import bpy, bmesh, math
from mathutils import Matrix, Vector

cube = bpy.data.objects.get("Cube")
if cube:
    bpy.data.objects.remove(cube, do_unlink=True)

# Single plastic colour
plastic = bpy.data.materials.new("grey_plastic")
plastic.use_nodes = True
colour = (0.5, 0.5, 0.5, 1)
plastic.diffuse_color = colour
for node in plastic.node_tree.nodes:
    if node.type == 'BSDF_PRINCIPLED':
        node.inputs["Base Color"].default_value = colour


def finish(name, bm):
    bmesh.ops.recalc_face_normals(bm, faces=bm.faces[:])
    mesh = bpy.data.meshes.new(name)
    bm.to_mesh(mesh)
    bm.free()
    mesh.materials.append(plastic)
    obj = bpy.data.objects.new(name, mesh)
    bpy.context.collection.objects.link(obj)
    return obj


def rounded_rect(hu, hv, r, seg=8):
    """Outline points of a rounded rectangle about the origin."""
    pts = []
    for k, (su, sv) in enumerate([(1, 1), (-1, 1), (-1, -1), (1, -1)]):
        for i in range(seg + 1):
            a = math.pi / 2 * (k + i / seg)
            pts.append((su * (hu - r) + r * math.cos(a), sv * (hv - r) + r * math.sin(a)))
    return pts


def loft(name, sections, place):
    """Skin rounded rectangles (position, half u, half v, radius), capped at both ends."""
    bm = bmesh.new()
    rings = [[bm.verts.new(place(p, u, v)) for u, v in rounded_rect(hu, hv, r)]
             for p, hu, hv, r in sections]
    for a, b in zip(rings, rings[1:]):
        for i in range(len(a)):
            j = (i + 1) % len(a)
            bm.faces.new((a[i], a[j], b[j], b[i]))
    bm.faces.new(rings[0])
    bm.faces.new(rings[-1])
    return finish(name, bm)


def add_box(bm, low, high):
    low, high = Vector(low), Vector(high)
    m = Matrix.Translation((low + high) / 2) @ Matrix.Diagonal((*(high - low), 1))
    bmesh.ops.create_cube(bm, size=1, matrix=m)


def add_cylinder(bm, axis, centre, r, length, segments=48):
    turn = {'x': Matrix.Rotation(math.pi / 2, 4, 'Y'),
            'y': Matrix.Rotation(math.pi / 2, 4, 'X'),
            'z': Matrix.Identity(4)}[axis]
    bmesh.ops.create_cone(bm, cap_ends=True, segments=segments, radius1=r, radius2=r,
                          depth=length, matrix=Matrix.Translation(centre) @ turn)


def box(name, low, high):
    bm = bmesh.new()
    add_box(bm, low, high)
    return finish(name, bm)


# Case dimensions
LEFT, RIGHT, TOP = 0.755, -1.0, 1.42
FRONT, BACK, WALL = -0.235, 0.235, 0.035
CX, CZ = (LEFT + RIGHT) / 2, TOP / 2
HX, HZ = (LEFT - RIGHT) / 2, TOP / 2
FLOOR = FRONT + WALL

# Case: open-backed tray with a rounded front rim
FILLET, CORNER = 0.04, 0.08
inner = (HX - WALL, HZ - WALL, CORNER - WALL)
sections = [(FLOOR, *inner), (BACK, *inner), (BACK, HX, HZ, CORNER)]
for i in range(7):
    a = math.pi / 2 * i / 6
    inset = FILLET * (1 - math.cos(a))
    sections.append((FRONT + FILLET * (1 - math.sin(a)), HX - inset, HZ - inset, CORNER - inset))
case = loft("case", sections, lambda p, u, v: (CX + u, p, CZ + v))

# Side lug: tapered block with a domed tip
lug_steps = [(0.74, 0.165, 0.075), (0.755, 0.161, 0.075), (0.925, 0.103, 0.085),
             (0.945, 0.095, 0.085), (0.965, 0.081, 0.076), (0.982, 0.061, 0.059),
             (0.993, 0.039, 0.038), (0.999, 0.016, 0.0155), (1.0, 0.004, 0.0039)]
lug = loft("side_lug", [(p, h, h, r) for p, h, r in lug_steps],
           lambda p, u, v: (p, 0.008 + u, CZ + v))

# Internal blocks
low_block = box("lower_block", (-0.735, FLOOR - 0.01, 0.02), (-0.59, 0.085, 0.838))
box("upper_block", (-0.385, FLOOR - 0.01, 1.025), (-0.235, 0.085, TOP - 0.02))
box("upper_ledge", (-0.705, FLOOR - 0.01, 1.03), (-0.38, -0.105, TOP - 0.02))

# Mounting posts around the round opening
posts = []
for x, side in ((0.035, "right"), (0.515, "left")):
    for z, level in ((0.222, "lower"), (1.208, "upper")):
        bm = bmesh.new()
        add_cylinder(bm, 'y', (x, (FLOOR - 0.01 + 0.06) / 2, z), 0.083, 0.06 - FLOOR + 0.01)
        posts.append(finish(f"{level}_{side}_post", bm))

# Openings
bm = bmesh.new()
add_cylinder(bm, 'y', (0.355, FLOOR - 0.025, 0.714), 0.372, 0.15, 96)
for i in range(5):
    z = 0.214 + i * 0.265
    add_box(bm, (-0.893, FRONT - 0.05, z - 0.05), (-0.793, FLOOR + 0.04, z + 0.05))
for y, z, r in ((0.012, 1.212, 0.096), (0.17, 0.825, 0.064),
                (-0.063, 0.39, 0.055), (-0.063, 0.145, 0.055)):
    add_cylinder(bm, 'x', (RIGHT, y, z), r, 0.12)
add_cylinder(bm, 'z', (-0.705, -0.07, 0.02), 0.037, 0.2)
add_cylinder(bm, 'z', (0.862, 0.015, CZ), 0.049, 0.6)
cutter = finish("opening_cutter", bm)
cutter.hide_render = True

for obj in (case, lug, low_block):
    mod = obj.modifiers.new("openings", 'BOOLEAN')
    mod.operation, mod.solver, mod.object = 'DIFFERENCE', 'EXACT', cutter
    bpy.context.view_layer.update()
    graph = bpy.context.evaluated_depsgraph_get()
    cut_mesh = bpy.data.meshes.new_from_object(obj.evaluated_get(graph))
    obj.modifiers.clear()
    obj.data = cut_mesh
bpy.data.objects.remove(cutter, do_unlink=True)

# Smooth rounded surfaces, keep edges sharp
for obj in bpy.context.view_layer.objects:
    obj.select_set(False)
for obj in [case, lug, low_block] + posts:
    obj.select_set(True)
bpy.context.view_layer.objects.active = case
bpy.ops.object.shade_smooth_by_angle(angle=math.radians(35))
----
[Prompt]: You are asked to copy all of the entries above exactly.

[Task solution]:
import bpy, bmesh, math
from mathutils import Matrix, Vector

cube = bpy.data.objects.get("Cube")
if cube:
    bpy.data.objects.remove(cube, do_unlink=True)

# Single plastic colour
plastic = bpy.data.materials.new("grey_plastic")
plastic.use_nodes = True
colour = (0.5, 0.5, 0.5, 1)
plastic.diffuse_color = colour
for node in plastic.node_tree.nodes:
    if node.type == 'BSDF_PRINCIPLED':
        node.inputs["Base Color"].default_value = colour


def finish(name, bm):
    bmesh.ops.recalc_face_normals(bm, faces=bm.faces[:])
    mesh = bpy.data.meshes.new(name)
    bm.to_mesh(mesh)
    bm.free()
    mesh.materials.append(plastic)
    obj = bpy.data.objects.new(name, mesh)
    bpy.context.collection.objects.link(obj)
    return obj


def rounded_rect(hu, hv, r, seg=8):
    """Outline points of a rounded rectangle about the origin."""
    pts = []
    for k, (su, sv) in enumerate([(1, 1), (-1, 1), (-1, -1), (1, -1)]):
        for i in range(seg + 1):
            a = math.pi / 2 * (k + i / seg)
            pts.append((su * (hu - r) + r * math.cos(a), sv * (hv - r) + r * math.sin(a)))
    return pts


def loft(name, sections, place):
    """Skin rounded rectangles (position, half u, half v, radius), capped at both ends."""
    bm = bmesh.new()
    rings = [[bm.verts.new(place(p, u, v)) for u, v in rounded_rect(hu, hv, r)]
             for p, hu, hv, r in sections]
    for a, b in zip(rings, rings[1:]):
        for i in range(len(a)):
            j = (i + 1) % len(a)
            bm.faces.new((a[i], a[j], b[j], b[i]))
    bm.faces.new(rings[0])
    bm.faces.new(rings[-1])
    return finish(name, bm)


def add_box(bm, low, high):
    low, high = Vector(low), Vector(high)
    m = Matrix.Translation((low + high) / 2) @ Matrix.Diagonal((*(high - low), 1))
    bmesh.ops.create_cube(bm, size=1, matrix=m)


def add_cylinder(bm, axis, centre, r, length, segments=48):
    turn = {'x': Matrix.Rotation(math.pi / 2, 4, 'Y'),
            'y': Matrix.Rotation(math.pi / 2, 4, 'X'),
            'z': Matrix.Identity(4)}[axis]
    bmesh.ops.create_cone(bm, cap_ends=True, segments=segments, radius1=r, radius2=r,
                          depth=length, matrix=Matrix.Translation(centre) @ turn)


def box(name, low, high):
    bm = bmesh.new()
    add_box(bm, low, high)
    return finish(name, bm)


# Case dimensions
LEFT, RIGHT, TOP = 0.755, -1.0, 1.42
FRONT, BACK, WALL = -0.235, 0.235, 0.035
CX, CZ = (LEFT + RIGHT) / 2, TOP / 2
HX, HZ = (LEFT - RIGHT) / 2, TOP / 2
FLOOR = FRONT + WALL

# Case: open-backed tray with a rounded front rim
FILLET, CORNER = 0.04, 0.08
inner = (HX - WALL, HZ - WALL, CORNER - WALL)
sections = [(FLOOR, *inner), (BACK, *inner), (BACK, HX, HZ, CORNER)]
for i in range(7):
    a = math.pi / 2 * i / 6
    inset = FILLET * (1 - math.cos(a))
    sections.append((FRONT + FILLET * (1 - math.sin(a)), HX - inset, HZ - inset, CORNER - inset))
case = loft("case", sections, lambda p, u, v: (CX + u, p, CZ + v))

# Side lug: tapered block with a domed tip
lug_steps = [(0.74, 0.165, 0.075), (0.755, 0.161, 0.075), (0.925, 0.103, 0.085),
             (0.945, 0.095, 0.085), (0.965, 0.081, 0.076), (0.982, 0.061, 0.059),
             (0.993, 0.039, 0.038), (0.999, 0.016, 0.0155), (1.0, 0.004, 0.0039)]
lug = loft("side_lug", [(p, h, h, r) for p, h, r in lug_steps],
           lambda p, u, v: (p, 0.008 + u, CZ + v))

# Internal blocks
low_block = box("lower_block", (-0.735, FLOOR - 0.01, 0.02), (-0.59, 0.085, 0.838))
box("upper_block", (-0.385, FLOOR - 0.01, 1.025), (-0.235, 0.085, TOP - 0.02))
box("upper_ledge", (-0.705, FLOOR - 0.01, 1.03), (-0.38, -0.105, TOP - 0.02))

# Mounting posts around the round opening
posts = []
for x, side in ((0.035, "right"), (0.515, "left")):
    for z, level in ((0.222, "lower"), (1.208, "upper")):
        bm = bmesh.new()
        add_cylinder(bm, 'y', (x, (FLOOR - 0.01 + 0.06) / 2, z), 0.083, 0.06 - FLOOR + 0.01)
        posts.append(finish(f"{level}_{side}_post", bm))

# Openings
bm = bmesh.new()
add_cylinder(bm, 'y', (0.355, FLOOR - 0.025, 0.714), 0.372, 0.15, 96)
for i in range(5):
    z = 0.214 + i * 0.265
    add_box(bm, (-0.893, FRONT - 0.05, z - 0.05), (-0.793, FLOOR + 0.04, z + 0.05))
for y, z, r in ((0.012, 1.212, 0.096), (0.17, 0.825, 0.064),
                (-0.063, 0.39, 0.055), (-0.063, 0.145, 0.055)):
    add_cylinder(bm, 'x', (RIGHT, y, z), r, 0.12)
add_cylinder(bm, 'z', (-0.705, -0.07, 0.02), 0.037, 0.2)
add_cylinder(bm, 'z', (0.862, 0.015, CZ), 0.049, 0.6)
cutter = finish("opening_cutter", bm)
cutter.hide_render = True

for obj in (case, lug, low_block):
    mod = obj.modifiers.new("openings", 'BOOLEAN')
    mod.operation, mod.solver, mod.object = 'DIFFERENCE', 'EXACT', cutter
    bpy.context.view_layer.update()
    graph = bpy.context.evaluated_depsgraph_get()
    cut_mesh = bpy.data.meshes.new_from_object(obj.evaluated_get(graph))
    obj.modifiers.clear()
    obj.data = cut_mesh
bpy.data.objects.remove(cutter, do_unlink=True)

# Smooth rounded surfaces, keep edges sharp
for obj in bpy.context.view_layer.objects:
    obj.select_set(False)
for obj in [case, lug, low_block] + posts:
    obj.select_set(True)
bpy.context.view_layer.objects.active = case
bpy.ops.object.shade_smooth_by_angle(angle=math.radians(35))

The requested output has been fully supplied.